|Reviews - Featured Reviews: Processors|
|Written by Hank Tolman|
|Monday, 29 March 2010|
Page 4 of 10
Testing and Results
Before I begin any benchmarking or overclocking, I thoroughly stress the CPU and memory by running Prime95 on all available cores for 12 hours. If no errors are found, I move on to a gaming stress test. To do this, I use Prime95 again to stress the processor, while running an instance of FurMark's stability test on top of this. If the computer survives this test for 2 hours without lockup or corruption, I consider it to be stable and ready for overclocking. After achieving what I feel is stable overclock, I run to these tests again for certainty. The goal of this stress testing is to ensure the clock speeds and settings are stable before performing any benchmarks. I adopted this method from another writer here at Benchmark Reviews and it seems to do a great job of flushing out what only seem to be stable overclocks.
Once the hardware is prepared, we begin our testing. Each benchmark test program begins after a system restart, and the very first result for every test will be ignored since it often only caches the test. This process proves extremely important in the many gaming benchmarks, as the first run serves to cache maps allowing subsequent tests to perform much better than the first. Each test is completed five times, with the average results displayed in our article.

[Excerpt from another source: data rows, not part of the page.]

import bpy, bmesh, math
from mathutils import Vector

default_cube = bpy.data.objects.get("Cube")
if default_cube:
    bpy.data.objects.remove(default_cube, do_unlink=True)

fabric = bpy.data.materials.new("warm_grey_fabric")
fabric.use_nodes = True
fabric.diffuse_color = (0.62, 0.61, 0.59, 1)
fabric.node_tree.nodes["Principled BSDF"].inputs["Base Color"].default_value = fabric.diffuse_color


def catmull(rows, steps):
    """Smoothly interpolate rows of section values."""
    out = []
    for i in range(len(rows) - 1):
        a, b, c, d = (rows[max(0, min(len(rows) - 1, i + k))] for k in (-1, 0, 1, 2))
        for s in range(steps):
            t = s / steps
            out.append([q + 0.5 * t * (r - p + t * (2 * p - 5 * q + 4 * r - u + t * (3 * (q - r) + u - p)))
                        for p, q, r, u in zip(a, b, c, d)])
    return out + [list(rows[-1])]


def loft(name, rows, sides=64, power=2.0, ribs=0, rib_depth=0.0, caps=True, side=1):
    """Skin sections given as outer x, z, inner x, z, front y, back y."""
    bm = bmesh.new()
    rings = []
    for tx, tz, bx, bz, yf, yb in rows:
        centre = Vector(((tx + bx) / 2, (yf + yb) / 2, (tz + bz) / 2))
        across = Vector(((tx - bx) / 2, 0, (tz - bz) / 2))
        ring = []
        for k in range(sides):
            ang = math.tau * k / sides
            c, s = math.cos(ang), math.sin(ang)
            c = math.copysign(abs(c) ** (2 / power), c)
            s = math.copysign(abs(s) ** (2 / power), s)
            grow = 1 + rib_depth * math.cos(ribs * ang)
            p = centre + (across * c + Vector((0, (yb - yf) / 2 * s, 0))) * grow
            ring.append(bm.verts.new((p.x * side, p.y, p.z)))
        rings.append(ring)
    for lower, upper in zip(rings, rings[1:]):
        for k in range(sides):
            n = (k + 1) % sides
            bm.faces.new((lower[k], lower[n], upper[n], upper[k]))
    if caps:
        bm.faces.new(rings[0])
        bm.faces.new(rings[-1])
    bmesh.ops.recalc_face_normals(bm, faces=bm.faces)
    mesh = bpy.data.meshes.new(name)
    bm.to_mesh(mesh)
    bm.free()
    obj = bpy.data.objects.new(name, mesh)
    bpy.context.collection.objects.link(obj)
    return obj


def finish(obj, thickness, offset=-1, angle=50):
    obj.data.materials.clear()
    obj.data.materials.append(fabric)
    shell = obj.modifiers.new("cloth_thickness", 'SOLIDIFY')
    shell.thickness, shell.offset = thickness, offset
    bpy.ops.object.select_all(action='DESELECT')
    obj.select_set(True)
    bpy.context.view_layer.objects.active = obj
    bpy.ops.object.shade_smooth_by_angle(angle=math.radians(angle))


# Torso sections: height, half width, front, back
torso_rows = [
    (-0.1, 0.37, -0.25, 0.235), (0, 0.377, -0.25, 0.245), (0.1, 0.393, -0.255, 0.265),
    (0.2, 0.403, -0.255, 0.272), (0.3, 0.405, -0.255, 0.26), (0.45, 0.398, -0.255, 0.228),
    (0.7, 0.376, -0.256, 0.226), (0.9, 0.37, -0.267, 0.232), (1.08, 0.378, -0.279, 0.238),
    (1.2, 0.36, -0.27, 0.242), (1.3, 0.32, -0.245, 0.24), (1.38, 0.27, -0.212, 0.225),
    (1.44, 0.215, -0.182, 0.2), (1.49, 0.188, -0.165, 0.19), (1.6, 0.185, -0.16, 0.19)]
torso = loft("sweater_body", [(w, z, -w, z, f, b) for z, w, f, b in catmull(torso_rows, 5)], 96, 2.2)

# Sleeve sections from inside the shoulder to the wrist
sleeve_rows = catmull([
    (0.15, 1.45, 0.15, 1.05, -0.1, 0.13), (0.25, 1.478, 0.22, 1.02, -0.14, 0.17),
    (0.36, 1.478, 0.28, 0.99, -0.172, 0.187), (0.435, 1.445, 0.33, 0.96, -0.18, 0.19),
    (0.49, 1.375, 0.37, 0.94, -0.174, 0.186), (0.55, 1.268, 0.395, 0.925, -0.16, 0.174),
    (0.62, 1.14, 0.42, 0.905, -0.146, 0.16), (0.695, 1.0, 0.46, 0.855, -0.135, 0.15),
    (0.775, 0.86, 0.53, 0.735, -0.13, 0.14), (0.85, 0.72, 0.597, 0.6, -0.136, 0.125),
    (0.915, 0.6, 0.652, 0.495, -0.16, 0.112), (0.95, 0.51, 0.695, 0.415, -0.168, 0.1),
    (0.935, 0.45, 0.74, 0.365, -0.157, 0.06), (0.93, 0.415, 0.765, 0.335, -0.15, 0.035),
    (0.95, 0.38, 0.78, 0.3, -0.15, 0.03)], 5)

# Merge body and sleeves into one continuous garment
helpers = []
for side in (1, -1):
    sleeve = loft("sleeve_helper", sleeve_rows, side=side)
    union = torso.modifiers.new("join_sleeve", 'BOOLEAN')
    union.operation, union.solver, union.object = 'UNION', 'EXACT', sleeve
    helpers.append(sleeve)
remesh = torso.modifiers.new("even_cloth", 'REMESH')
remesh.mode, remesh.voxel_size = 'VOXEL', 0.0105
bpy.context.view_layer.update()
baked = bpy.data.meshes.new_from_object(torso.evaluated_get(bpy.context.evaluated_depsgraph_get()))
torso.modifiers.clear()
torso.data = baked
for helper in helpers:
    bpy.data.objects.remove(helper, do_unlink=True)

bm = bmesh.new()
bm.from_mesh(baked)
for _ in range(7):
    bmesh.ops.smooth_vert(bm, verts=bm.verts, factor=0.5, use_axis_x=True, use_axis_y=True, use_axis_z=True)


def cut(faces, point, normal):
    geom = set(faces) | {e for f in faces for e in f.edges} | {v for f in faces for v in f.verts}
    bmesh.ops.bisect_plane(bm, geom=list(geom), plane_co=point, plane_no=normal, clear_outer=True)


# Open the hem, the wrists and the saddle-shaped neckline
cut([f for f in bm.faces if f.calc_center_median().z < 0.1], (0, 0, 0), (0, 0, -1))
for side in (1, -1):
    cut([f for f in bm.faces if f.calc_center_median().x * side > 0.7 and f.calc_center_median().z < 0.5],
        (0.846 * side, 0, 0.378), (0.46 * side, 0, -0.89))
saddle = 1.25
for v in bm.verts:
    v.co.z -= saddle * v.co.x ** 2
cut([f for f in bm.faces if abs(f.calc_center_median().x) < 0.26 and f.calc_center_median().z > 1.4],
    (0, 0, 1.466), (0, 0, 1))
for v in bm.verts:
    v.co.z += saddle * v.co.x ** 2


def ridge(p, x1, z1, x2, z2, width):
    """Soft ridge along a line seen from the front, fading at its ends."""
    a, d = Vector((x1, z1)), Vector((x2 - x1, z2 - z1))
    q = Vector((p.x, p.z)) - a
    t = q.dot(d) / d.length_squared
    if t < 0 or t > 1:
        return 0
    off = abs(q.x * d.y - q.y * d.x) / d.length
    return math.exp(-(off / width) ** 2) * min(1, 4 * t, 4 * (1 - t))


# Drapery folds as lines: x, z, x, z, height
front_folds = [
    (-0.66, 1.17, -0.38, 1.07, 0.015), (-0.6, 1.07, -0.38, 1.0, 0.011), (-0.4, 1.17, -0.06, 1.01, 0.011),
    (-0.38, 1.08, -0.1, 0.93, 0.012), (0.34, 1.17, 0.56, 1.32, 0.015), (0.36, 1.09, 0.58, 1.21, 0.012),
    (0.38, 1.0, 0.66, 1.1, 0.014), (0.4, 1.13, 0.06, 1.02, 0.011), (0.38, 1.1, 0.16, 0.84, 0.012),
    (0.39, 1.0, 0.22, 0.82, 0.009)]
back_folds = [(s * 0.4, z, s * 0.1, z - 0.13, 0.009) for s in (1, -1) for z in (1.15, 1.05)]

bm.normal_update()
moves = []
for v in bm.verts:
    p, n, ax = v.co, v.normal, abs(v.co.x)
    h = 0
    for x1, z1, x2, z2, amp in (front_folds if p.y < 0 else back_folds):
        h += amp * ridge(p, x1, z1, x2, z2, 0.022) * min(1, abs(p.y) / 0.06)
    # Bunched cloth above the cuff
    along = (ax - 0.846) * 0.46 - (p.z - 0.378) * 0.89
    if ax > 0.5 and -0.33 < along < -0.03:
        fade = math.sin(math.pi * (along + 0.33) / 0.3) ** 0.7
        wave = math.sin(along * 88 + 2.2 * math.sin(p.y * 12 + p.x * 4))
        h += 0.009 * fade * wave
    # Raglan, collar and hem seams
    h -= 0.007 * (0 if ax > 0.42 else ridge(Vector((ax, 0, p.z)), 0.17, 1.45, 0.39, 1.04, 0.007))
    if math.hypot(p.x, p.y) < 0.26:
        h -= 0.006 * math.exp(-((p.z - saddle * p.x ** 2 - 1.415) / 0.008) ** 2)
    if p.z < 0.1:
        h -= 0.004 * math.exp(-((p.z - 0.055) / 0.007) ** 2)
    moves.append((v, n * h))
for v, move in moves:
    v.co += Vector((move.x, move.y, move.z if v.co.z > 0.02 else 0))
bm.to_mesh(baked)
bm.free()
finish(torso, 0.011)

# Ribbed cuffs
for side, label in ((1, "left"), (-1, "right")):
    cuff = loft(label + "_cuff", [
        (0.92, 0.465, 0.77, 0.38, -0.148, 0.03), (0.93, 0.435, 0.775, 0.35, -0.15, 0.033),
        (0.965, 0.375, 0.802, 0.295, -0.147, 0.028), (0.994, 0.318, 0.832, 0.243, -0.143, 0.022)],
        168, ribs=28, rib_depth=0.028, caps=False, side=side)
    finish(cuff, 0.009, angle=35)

For our Athlon-II X2-255 review, the following test systems and comparison processors will be used. As was mentioned before, the Athlon-II X2-255 will be compared to older systems to judge its value as an upgrade option. We fully anticipate the the Athlon-II X2-255 to be the fastest processor in our test-bed for this review. If it is not, we would be disappointed in the performance it provides for its price. At $67, the Pentium Dual Core E5300 2.6GHz is very close in price to the Athlon-II X2-255, at $75 and 3.1GHz. We expect to see a better than $8 increase in performance between the two processors. The Core 2 Duo E6300 is an old Conroe processor running at 1.8GHz. We hope to see that the Athlon-II X2-255 provides a large performance increase, and thus an inexpensive upgrade opportunity, over the Core 2 Duo E6300.
Intel LGA775 Test System 1